# WHAT TO WORK ON
Nothing should appear in the answer except the lines from the one containing "pages.name = 'pages';" through the end of the records below, written out exactly.

++++ DATA LISTING ++++

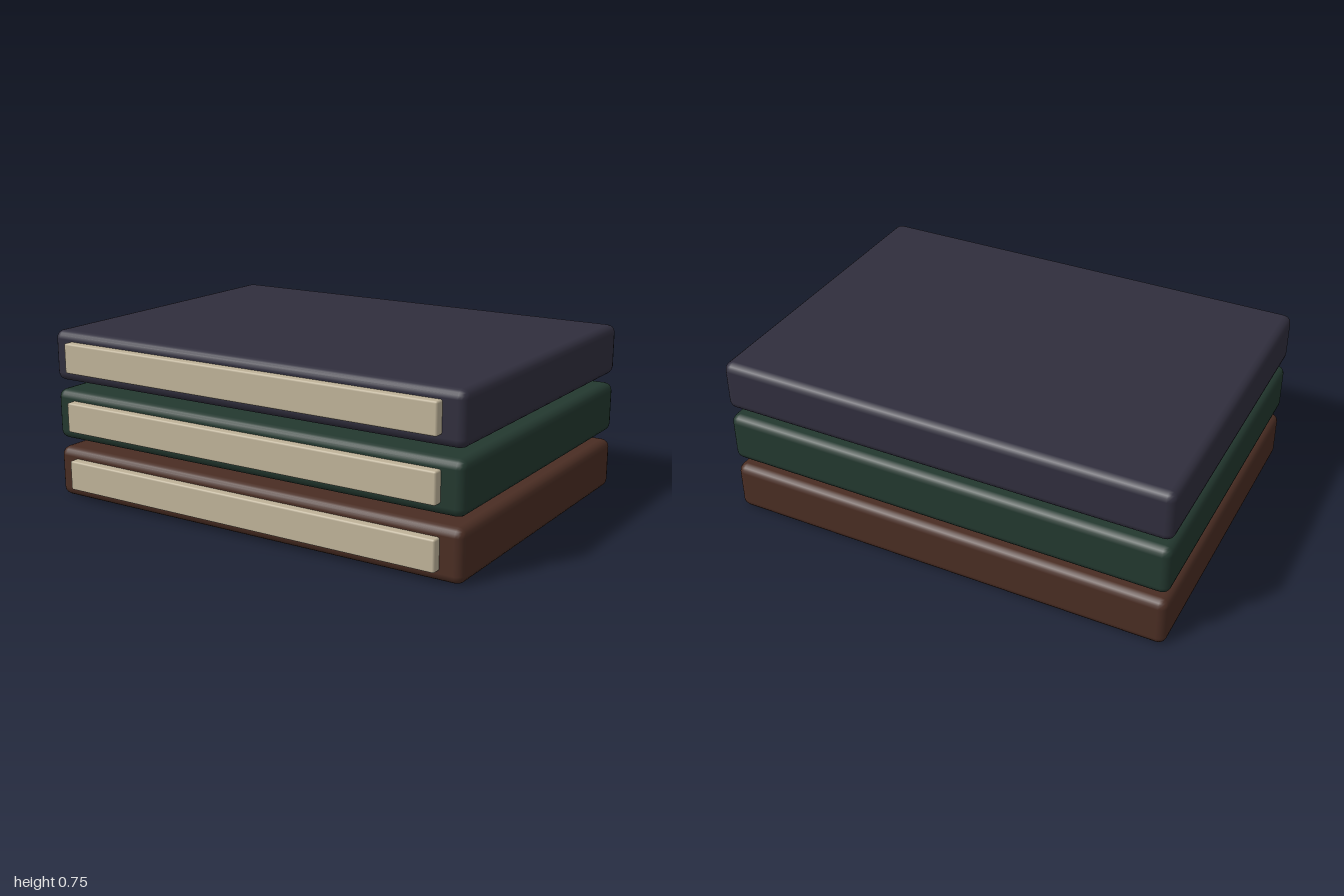
import * as THREE from 'three';
import { RoundedBoxGeometry } from 'three/addons/geometries/RoundedBoxGeometry.js';

const material = (name, color) => {
  const m = new THREE.MeshStandardMaterial({ color });
  m.name = name;
  return m;
};

export function createModel() {
  const group = new THREE.Group();
  group.name = 'bookStack';

  const pageMaterial = material('cream paper', 0xbfb399);
  const covers = [
    material('brown leather', 0x4a2d23),
    material('green leather', 0x23382f),
    material('navy leather', 0x302e3d),
  ];

  // Sizes shared by every book
  const height = 0.222, pitch = 0.262;
  const coverGeometry = new RoundedBoxGeometry(2, height, 1.44, 2, 0.036);
  const pageGeometry = new RoundedBoxGeometry(1.81, 0.132, 1.38, 1, 0.008);

  covers.forEach((coverMaterial, i) => {
    const book = new THREE.Group();
    book.name = 'book' + (i + 1);
    book.position.y = height / 2 + i * pitch;

    // Closed cover, set back so the pages show at the front
    const cover = new THREE.Mesh(coverGeometry, coverMaterial);
    cover.name = 'cover';
    cover.position.z = -0.02;

    // Page block, standing proud of the front edge
    const pages = new THREE.Mesh(pageGeometry, pageMaterial);
    pages.name = 'pages';
    pages.position.set(0, 0.003, 0.05);

    book.add(cover, pages);
    group.add(book);
  });

  return group;
}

++++

# RESULT FOR THIS TASK
    pages.name = 'pages';
    pages.position.set(0, 0.003, 0.05);

    book.add(cover, pages);
    group.add(book);
  });

  return group;
}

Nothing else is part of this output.